**YOUR GOAL:** Retype, without any change, the line that contains "if i == 2 and" and every line that follows it to the end of the entries, and nothing else.

(Excerpts from a dataset)
══════════
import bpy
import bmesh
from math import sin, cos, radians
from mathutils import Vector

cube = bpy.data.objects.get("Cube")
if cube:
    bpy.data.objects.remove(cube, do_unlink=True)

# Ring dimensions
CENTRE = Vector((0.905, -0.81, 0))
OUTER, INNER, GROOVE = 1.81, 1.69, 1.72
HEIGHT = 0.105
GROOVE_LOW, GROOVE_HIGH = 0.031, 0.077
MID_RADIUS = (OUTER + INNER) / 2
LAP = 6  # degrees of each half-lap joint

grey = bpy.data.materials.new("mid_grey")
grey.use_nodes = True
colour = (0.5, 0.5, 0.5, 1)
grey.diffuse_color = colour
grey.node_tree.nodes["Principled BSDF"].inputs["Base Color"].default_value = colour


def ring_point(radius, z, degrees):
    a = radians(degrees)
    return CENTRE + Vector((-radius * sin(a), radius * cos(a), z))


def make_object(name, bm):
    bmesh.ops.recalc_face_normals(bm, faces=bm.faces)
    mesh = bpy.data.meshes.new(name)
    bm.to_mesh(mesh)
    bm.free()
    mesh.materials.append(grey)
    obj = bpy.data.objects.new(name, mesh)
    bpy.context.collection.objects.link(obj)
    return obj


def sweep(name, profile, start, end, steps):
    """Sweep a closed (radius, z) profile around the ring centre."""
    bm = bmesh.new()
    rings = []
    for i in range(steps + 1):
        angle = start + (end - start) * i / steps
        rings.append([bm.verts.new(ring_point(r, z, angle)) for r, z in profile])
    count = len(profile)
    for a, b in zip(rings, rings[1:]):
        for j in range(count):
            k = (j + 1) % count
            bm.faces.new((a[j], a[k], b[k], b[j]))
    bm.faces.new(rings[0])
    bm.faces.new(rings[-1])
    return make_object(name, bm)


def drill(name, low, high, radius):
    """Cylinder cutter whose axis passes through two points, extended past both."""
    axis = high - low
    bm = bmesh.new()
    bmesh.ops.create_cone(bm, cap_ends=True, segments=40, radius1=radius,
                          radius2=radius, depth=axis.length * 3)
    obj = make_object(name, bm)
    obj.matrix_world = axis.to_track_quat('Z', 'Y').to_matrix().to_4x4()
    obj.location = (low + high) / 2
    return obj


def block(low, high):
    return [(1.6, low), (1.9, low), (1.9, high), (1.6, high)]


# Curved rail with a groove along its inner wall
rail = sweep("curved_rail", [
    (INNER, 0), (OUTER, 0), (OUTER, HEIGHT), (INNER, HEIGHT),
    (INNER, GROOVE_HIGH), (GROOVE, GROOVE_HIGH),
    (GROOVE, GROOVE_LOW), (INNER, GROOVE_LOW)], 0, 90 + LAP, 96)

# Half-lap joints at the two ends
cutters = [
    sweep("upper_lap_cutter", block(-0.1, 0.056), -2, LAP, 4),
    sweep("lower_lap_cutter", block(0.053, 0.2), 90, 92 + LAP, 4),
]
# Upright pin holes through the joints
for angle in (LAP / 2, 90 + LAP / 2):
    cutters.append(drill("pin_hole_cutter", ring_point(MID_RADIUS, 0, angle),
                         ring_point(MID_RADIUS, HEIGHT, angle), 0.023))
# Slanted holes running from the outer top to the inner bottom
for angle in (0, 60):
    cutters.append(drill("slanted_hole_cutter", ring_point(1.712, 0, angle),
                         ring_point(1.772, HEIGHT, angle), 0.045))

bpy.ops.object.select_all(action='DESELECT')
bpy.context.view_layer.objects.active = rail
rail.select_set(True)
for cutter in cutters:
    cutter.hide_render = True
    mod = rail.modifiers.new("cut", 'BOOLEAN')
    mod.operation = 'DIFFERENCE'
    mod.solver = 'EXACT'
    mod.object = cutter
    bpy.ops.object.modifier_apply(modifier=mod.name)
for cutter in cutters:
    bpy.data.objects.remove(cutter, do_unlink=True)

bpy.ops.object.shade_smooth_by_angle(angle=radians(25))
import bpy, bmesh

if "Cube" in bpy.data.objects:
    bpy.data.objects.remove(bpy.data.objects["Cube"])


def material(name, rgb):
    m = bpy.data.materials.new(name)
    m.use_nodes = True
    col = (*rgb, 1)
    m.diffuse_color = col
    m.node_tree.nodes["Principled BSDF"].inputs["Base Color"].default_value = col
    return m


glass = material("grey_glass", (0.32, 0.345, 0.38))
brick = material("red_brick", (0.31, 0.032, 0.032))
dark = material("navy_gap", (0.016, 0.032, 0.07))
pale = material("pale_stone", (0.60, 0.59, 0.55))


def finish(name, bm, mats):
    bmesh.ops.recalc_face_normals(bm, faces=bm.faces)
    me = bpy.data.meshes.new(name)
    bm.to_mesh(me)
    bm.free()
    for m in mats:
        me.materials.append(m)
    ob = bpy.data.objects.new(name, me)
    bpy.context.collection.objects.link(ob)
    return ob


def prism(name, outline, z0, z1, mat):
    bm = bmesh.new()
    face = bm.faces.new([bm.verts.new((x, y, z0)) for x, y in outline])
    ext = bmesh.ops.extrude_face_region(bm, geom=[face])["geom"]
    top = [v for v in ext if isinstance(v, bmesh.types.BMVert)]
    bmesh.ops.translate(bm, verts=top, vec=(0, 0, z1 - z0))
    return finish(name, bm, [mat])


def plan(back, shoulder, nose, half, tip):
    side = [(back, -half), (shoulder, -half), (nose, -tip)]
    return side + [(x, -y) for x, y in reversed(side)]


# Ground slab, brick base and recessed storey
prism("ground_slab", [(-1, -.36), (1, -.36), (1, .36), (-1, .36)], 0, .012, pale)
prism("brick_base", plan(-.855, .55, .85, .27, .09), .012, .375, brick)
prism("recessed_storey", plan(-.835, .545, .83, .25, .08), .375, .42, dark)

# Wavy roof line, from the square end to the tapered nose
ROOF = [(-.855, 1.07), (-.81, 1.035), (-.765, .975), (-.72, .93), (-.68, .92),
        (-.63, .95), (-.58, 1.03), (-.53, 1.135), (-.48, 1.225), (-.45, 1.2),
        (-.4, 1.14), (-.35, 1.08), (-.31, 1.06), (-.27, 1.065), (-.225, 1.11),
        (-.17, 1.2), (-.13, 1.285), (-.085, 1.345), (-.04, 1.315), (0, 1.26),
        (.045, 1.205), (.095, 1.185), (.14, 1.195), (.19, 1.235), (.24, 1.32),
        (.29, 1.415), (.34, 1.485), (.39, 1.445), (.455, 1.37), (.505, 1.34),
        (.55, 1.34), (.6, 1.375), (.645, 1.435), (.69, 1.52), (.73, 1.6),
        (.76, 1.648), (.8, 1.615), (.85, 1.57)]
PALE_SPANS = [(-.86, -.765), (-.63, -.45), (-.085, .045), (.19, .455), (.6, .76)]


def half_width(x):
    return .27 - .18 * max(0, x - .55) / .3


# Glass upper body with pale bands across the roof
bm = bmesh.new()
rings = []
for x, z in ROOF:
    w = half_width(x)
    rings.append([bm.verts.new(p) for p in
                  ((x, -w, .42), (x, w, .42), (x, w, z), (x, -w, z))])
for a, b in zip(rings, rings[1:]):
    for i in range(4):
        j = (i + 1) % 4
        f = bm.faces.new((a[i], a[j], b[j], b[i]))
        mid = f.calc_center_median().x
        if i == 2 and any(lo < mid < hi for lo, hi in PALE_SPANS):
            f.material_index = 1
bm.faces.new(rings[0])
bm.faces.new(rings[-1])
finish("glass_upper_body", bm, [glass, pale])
══════════
**TASK OUTPUT:**
        if i == 2 and any(lo < mid < hi for lo, hi in PALE_SPANS):
            f.material_index = 1
bm.faces.new(rings[0])
bm.faces.new(rings[-1])
finish("glass_upper_body", bm, [glass, pale])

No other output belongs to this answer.